On 1 January 1945, Yamato, Haruna and Nagato were all transferred to the newly reactivated 1st Battleship Division; Yamato left drydock two days later. When the 1st Battleship Division was deactivated once again on 10 February, Yamato was reassigned to the 1st Carrier Division. On 19 March 1945 Yamato came under heavy attack when American carrier aircraft from EnterpriseTemplate:WP Ships USS instances, YorktownTemplate:WP Ships USS instances and IntrepidTemplate:WP Ships USS instances raided the major naval base of Kure where she was docked. Damage to the battleship, however, was light, due in part to a stalwart defense of the base by elite Japanese fighter pilots flying Kawanishi N1K "George" fighters; these fighters were led by the famed Minoru Genda, who planned the attack on Pearl Harbor. On 29 March, Yamato took on a full stock of ammunition, in preparation for combat off Okinawa in Operation Ten-Go. The magazines of the sinking Yamato explode

Operation Ten-Go was a deliberate suicide attack against American forces off Okinawa by Yamato and nine escorts, beginning on 6 April 1945. Embarking from Kure, Yamato was to beach herself near Okinawa, and act as an unsinkable gun-emplacement—bombarding American forces on Okinawa with her formidable 18.1 inch heavy-guns. Yamato carried only enough fuel to reach Okinawa, as the fuel stocks available were insufficient to provide enough fuel to reach Okinawa and return. While navigating the Bungo Strait, Yamato and her escorts were spotted by the American submarines ThreadfinTemplate:WP Ships USS instances and HacklebackTemplate:WP Ships USS instances, both of which notified Task Force 58 of Yamato's position.

At 12:32 on 7 April 1945, Yamato was attacked by a first wave of 280 aircraft from Task Force 58, taking three hits (two bombs, one torpedo). By 14:00, two of Yamato's escorts had been sunk. Shortly afterwards, a second strike of 100 aircraft attacked Yamato and her remaining escorts. At 14:23, having taken 10 torpedo and 7 bomb hits, Yamato's forward ammunition magazines detonated.

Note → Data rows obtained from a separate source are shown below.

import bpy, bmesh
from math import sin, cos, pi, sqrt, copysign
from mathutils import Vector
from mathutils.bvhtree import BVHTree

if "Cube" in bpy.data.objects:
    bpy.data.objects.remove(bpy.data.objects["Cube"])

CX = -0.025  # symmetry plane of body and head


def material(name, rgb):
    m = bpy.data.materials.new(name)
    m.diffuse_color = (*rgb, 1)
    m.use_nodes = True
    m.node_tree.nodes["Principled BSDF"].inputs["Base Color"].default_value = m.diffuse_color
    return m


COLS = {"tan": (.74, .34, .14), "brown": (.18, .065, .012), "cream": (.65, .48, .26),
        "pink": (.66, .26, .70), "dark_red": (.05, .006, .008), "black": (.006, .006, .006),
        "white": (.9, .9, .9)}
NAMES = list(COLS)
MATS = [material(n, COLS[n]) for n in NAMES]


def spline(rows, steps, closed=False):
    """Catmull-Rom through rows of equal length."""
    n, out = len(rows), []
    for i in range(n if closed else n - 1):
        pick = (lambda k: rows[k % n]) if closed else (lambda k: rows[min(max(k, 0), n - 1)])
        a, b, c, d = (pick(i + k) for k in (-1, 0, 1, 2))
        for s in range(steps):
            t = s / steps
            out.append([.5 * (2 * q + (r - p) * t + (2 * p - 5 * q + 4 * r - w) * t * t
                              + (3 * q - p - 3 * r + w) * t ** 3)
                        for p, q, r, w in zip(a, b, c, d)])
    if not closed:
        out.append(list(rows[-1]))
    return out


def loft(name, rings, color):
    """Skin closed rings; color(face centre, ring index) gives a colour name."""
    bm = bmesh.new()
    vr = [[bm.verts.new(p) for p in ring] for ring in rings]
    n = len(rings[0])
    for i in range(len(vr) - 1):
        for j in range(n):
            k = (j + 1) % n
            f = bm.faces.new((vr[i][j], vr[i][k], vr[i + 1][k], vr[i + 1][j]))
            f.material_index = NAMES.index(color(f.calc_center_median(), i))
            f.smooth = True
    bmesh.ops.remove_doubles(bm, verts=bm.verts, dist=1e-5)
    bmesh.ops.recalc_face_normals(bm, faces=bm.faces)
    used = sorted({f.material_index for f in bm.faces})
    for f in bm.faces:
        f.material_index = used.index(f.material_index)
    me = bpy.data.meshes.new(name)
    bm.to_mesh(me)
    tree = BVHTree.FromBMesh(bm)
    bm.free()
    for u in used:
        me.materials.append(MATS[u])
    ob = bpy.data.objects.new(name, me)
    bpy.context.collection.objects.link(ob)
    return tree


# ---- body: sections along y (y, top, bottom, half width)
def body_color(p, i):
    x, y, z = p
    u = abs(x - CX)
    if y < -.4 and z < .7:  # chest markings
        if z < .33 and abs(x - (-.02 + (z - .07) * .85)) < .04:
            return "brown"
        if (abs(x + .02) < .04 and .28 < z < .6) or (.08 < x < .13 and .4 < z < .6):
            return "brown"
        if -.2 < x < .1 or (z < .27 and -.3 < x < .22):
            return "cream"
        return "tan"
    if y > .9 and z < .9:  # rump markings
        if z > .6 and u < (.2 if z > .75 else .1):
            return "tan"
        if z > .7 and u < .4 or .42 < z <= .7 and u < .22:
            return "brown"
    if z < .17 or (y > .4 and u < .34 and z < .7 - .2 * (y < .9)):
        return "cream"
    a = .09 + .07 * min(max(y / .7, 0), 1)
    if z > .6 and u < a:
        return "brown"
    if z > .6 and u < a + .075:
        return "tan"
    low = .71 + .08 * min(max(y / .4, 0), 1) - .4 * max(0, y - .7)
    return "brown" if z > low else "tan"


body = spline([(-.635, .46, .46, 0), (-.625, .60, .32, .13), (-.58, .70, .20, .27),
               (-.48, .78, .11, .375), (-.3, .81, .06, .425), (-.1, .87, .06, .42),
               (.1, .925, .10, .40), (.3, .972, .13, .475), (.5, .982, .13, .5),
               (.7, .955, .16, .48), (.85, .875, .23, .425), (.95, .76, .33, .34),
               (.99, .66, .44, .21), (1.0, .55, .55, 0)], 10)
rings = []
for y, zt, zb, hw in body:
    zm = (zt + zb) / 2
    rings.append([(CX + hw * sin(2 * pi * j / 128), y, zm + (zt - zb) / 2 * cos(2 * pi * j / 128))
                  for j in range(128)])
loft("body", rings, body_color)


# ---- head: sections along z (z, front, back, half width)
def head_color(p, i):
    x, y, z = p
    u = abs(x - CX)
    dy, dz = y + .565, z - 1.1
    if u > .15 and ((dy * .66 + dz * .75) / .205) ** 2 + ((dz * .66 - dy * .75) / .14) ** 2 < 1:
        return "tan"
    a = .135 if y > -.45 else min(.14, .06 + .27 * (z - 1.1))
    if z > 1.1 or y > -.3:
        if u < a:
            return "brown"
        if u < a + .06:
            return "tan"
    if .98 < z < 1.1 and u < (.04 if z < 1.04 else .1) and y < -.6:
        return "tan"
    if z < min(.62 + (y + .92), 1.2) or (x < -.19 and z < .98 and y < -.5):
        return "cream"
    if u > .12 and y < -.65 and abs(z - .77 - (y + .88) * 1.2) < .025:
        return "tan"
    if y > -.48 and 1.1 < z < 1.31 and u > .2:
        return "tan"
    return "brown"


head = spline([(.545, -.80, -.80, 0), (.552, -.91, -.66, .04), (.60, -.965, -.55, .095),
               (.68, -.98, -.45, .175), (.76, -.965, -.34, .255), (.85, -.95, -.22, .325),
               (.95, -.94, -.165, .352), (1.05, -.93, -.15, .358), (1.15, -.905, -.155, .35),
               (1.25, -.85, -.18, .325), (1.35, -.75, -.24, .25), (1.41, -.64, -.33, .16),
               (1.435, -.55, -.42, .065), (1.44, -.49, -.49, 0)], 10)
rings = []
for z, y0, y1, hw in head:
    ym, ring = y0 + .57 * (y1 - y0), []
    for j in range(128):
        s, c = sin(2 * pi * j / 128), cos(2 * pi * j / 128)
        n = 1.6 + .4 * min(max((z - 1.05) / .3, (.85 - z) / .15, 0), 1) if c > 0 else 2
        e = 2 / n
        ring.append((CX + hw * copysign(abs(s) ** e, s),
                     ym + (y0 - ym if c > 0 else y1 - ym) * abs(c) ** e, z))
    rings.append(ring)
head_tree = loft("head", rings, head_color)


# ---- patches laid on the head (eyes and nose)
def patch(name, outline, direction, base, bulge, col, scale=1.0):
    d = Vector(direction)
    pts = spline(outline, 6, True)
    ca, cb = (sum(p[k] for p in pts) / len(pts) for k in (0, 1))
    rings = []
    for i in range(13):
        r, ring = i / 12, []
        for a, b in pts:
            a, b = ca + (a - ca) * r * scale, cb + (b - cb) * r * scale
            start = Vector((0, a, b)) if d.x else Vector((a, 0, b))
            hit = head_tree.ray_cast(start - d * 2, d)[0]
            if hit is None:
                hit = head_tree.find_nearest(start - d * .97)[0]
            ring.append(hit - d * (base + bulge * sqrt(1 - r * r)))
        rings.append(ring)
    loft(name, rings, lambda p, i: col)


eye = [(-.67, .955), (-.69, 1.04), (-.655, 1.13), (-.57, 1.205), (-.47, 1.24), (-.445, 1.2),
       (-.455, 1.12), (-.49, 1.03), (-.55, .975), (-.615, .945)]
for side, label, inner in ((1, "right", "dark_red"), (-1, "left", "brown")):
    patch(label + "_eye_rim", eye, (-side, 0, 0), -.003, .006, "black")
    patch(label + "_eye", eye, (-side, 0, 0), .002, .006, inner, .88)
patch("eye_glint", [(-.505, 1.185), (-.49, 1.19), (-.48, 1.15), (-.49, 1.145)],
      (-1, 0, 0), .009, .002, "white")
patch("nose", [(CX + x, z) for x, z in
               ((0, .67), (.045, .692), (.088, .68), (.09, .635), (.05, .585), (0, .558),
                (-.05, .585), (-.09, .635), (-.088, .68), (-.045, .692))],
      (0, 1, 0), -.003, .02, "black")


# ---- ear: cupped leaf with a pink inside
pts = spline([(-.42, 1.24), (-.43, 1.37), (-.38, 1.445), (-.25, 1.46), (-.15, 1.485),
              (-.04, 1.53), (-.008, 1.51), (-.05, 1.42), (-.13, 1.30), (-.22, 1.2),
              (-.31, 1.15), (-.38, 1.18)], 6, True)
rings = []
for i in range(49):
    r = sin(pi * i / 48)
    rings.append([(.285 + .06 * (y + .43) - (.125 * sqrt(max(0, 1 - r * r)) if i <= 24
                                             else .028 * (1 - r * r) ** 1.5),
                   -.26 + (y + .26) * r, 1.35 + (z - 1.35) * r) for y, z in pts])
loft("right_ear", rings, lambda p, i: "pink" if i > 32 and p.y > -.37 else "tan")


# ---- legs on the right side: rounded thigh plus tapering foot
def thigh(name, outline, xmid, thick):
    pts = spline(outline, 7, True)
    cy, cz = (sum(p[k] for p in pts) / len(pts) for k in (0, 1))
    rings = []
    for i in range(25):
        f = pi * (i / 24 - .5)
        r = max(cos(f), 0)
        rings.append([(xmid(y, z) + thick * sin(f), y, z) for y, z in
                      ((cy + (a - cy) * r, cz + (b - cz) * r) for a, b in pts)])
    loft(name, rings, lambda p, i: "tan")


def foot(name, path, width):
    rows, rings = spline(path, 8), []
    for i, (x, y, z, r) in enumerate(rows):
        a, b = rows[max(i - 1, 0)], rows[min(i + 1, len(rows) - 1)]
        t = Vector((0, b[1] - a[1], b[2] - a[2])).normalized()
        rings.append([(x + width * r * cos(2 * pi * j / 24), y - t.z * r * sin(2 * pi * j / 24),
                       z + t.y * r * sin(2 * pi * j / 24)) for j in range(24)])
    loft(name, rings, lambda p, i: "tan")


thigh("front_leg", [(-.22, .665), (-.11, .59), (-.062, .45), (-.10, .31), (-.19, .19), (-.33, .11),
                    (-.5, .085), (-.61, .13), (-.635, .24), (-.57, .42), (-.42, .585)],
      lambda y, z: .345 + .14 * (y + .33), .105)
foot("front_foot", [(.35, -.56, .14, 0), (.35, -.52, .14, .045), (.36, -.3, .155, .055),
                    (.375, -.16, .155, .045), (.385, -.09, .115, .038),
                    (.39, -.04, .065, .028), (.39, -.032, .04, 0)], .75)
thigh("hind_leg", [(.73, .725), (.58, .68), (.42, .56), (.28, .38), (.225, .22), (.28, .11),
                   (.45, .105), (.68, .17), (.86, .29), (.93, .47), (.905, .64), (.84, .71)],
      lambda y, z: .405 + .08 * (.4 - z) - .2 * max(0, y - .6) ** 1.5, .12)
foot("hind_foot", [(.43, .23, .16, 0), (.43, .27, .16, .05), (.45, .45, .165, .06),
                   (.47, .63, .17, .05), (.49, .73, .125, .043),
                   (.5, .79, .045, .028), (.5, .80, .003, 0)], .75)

The explosion—over four miles high—was seen 100 miles (160 km) away on Kyushu. 2,498 of the 2,700 crew members on Yamato were lost, including Admiral Seiichi Itō.